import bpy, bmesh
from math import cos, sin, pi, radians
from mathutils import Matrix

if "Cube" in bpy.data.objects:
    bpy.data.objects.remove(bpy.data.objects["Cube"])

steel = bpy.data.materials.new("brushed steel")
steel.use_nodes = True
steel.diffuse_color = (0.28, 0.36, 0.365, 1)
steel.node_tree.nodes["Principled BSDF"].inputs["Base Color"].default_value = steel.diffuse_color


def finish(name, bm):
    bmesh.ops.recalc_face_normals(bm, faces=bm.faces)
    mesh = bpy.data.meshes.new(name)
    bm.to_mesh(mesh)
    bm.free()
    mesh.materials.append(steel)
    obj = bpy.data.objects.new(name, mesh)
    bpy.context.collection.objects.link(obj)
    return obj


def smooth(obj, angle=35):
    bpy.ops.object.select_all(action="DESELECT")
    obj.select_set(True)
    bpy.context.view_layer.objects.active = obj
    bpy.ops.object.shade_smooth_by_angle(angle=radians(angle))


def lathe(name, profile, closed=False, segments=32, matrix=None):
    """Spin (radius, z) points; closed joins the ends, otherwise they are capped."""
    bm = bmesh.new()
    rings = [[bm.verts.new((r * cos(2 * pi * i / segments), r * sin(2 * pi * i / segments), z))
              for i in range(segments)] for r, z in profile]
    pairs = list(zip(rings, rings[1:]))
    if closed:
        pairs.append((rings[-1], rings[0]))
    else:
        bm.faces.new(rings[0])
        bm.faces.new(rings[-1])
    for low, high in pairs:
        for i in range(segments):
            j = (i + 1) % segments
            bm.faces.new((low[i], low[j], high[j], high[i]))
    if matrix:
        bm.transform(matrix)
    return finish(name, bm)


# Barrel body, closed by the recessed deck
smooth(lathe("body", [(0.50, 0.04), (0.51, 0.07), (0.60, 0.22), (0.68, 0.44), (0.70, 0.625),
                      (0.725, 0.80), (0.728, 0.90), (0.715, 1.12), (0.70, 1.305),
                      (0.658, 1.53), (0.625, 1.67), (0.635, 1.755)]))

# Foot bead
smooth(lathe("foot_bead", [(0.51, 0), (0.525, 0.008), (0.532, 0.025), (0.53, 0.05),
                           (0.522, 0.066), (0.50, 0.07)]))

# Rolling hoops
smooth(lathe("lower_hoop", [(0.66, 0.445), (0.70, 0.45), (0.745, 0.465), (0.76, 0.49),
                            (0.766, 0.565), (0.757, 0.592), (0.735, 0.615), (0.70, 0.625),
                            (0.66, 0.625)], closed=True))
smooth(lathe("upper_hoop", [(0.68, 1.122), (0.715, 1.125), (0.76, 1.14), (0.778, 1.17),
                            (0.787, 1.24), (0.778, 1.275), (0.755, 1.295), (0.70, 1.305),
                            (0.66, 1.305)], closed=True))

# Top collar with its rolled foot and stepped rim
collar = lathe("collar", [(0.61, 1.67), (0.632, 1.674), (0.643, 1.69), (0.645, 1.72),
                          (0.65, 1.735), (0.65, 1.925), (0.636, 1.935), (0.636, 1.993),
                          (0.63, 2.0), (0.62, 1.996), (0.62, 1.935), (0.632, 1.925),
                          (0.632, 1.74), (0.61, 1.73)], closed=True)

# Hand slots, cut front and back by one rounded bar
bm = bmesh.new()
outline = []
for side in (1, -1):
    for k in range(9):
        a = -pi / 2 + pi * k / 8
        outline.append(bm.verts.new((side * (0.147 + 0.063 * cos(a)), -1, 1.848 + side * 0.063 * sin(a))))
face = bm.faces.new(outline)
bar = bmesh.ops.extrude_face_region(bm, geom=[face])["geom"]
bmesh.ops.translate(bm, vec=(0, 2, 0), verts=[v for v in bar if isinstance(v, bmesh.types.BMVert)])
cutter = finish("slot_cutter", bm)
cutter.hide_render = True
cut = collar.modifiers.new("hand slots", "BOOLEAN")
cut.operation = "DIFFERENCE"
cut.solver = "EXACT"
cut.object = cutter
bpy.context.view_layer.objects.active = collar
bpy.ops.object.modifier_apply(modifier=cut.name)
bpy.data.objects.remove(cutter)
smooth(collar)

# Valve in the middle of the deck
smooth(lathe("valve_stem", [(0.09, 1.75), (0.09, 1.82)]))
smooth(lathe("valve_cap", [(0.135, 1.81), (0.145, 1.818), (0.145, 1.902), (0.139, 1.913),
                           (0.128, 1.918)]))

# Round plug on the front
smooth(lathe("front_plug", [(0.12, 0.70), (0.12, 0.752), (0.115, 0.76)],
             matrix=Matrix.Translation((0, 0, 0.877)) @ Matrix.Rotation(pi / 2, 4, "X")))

************

Your answer should consist of the lines of the listing that contain "data", copied as they stand.

if "Cube" in bpy.data.objects:
    bpy.data.objects.remove(bpy.data.objects["Cube"])
steel = bpy.data.materials.new("brushed steel")
    mesh = bpy.data.meshes.new(name)
    obj = bpy.data.objects.new(name, mesh)
bpy.data.objects.remove(cutter)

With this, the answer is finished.